-- Dataset extract follows --
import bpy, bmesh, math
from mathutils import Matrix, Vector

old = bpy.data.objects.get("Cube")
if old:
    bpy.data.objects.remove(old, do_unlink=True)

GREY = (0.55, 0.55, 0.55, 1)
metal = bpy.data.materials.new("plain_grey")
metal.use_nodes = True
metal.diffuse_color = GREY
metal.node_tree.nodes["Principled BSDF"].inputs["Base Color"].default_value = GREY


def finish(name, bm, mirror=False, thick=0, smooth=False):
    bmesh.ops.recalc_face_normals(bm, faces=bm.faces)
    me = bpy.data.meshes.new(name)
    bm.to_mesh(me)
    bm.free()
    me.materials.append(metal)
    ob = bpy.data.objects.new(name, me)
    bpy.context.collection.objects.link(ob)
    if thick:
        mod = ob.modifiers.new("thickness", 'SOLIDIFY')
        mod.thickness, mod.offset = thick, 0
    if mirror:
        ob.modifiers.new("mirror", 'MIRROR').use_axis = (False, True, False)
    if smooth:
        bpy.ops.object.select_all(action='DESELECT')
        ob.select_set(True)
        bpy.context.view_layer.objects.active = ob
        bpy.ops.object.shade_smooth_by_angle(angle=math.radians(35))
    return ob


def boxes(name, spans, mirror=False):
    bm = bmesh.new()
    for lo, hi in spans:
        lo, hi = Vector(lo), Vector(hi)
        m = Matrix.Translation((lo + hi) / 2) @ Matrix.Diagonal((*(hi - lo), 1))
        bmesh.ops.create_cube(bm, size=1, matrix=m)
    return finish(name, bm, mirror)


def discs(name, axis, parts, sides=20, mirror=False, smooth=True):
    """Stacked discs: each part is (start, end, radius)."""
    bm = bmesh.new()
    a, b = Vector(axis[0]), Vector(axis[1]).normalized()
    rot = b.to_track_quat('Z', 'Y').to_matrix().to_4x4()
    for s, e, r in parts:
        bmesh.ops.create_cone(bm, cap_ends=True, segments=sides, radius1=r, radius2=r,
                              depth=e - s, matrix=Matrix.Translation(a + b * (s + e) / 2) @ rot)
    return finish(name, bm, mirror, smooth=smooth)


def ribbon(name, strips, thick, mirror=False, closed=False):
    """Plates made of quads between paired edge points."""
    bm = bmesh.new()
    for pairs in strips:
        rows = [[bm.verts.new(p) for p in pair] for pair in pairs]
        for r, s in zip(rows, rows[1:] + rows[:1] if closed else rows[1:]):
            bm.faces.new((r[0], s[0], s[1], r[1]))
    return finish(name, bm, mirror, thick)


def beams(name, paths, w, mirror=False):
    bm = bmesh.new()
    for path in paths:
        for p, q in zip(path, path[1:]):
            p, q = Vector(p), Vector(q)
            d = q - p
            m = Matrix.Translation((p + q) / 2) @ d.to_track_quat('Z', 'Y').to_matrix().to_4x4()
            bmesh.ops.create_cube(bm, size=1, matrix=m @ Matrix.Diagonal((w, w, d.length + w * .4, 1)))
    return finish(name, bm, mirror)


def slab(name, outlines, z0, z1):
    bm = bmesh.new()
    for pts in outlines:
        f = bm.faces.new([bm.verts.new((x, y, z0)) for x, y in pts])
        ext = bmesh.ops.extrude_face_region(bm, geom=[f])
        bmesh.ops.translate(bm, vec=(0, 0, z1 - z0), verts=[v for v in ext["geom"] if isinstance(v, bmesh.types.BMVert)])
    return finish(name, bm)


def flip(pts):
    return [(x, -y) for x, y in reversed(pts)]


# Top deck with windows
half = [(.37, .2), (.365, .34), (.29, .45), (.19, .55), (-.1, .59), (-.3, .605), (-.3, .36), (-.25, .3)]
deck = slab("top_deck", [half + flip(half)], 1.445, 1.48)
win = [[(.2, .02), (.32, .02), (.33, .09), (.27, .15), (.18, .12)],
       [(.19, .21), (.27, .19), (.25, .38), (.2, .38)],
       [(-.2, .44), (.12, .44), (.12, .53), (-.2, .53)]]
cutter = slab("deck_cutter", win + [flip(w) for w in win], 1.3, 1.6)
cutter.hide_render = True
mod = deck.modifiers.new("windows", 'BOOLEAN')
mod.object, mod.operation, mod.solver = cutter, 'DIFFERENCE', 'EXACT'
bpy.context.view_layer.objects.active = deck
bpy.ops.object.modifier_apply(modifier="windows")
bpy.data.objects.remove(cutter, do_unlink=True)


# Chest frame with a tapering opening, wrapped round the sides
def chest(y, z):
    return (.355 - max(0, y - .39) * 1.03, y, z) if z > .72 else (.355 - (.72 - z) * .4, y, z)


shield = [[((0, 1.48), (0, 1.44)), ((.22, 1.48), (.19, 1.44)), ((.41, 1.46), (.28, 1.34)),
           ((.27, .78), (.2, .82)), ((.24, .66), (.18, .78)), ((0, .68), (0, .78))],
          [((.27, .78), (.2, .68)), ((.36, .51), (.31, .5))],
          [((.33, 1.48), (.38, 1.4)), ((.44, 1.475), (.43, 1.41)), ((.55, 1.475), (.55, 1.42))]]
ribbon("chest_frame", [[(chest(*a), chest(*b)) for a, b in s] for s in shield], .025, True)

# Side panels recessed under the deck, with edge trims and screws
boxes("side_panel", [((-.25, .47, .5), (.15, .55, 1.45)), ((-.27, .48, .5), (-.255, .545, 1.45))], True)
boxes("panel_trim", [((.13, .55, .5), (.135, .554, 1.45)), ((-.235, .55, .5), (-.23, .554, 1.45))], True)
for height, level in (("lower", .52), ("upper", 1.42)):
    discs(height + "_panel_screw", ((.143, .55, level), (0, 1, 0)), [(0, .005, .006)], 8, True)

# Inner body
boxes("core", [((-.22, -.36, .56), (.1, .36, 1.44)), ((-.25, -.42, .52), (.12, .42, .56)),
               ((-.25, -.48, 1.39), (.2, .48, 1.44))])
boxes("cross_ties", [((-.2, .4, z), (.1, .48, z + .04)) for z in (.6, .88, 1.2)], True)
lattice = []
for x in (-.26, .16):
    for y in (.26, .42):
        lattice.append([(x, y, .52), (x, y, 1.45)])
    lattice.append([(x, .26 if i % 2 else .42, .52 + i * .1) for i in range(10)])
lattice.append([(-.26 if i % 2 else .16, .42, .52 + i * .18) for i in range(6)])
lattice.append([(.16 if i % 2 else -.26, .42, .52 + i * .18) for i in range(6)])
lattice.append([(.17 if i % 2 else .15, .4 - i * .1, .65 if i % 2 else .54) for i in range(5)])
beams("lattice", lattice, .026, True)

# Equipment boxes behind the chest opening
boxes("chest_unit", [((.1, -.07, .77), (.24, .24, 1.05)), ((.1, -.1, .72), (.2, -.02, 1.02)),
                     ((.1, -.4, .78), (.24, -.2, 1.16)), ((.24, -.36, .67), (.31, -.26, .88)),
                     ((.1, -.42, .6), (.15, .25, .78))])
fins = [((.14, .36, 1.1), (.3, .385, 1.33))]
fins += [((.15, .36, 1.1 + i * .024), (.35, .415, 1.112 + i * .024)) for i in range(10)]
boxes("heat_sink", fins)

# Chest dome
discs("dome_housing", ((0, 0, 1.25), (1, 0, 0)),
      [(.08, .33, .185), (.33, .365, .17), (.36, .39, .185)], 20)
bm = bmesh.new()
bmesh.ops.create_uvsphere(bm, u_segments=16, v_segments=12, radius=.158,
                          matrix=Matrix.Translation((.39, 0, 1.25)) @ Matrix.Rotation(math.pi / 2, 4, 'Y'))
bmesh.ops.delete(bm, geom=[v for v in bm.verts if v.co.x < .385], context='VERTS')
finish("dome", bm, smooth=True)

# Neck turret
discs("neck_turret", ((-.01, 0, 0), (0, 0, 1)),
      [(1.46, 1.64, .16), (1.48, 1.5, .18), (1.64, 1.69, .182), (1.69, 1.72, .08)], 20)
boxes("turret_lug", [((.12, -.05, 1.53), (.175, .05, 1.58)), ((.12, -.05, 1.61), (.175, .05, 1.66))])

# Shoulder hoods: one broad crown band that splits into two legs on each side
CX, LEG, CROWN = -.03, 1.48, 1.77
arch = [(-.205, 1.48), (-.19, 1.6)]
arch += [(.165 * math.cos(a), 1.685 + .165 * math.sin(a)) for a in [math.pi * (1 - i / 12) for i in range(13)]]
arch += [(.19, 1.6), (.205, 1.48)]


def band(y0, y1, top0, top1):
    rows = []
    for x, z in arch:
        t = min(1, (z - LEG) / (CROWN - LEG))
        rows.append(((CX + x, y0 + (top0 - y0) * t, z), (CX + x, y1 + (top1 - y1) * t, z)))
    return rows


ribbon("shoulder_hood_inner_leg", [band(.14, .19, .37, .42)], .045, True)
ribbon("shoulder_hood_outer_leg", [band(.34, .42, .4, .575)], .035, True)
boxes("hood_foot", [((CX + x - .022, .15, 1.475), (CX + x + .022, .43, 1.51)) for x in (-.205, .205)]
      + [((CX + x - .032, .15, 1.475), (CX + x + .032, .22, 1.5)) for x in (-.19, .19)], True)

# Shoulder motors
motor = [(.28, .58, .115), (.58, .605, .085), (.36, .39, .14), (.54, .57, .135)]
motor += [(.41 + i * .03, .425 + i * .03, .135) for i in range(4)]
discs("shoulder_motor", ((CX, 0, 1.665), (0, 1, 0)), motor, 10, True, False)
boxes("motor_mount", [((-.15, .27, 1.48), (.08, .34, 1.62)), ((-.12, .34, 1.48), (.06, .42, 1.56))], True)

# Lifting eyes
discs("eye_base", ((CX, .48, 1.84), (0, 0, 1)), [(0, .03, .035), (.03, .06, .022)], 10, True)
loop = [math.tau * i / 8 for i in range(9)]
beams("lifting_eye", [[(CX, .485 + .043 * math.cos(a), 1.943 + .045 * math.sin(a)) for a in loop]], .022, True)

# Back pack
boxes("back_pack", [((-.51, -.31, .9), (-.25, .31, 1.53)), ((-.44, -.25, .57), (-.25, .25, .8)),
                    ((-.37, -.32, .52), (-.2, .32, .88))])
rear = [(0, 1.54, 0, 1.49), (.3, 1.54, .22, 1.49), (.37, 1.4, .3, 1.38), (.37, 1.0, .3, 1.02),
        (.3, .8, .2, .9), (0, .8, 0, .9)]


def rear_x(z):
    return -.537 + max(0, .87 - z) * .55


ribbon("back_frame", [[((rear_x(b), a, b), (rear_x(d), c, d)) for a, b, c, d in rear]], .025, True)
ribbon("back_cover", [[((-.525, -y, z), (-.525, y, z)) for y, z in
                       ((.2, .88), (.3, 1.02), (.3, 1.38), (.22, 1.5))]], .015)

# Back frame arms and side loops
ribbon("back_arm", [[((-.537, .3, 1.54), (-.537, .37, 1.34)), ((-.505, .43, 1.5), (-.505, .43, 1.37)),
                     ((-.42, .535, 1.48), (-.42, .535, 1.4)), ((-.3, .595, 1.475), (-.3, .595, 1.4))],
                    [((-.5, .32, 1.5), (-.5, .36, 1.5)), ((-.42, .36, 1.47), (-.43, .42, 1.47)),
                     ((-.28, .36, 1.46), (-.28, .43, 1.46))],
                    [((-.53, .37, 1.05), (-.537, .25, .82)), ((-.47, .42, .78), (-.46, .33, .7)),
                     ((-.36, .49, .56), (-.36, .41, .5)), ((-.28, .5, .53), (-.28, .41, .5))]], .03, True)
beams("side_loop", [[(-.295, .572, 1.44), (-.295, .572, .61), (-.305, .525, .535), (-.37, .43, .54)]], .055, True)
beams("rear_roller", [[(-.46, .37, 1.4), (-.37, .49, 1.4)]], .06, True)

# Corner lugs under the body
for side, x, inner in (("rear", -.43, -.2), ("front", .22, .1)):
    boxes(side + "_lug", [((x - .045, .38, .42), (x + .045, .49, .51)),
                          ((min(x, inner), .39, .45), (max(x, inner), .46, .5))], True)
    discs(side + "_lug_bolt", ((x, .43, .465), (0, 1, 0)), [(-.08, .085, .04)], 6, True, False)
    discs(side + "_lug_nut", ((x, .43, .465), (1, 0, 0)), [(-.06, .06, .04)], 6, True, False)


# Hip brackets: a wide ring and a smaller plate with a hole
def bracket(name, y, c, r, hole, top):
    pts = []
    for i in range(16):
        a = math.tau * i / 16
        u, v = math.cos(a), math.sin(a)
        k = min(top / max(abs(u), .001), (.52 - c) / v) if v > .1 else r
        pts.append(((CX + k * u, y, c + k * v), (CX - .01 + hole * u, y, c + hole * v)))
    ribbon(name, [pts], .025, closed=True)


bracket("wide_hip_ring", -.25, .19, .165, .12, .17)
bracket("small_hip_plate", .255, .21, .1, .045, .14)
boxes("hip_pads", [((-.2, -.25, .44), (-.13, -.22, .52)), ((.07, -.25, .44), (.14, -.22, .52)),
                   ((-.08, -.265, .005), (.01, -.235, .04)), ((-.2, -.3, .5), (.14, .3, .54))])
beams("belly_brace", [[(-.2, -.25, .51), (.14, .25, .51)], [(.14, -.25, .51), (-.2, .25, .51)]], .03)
-- Dataset extract concluded --
**Assignment:**
Each line above that contains the word "faces" should be copied.

**Answer for this exercise:**
    bmesh.ops.recalc_face_normals(bm, faces=bm.faces)
            bm.faces.new((r[0], s[0], s[1], r[1]))
        f = bm.faces.new([bm.verts.new((x, y, z0)) for x, y in pts])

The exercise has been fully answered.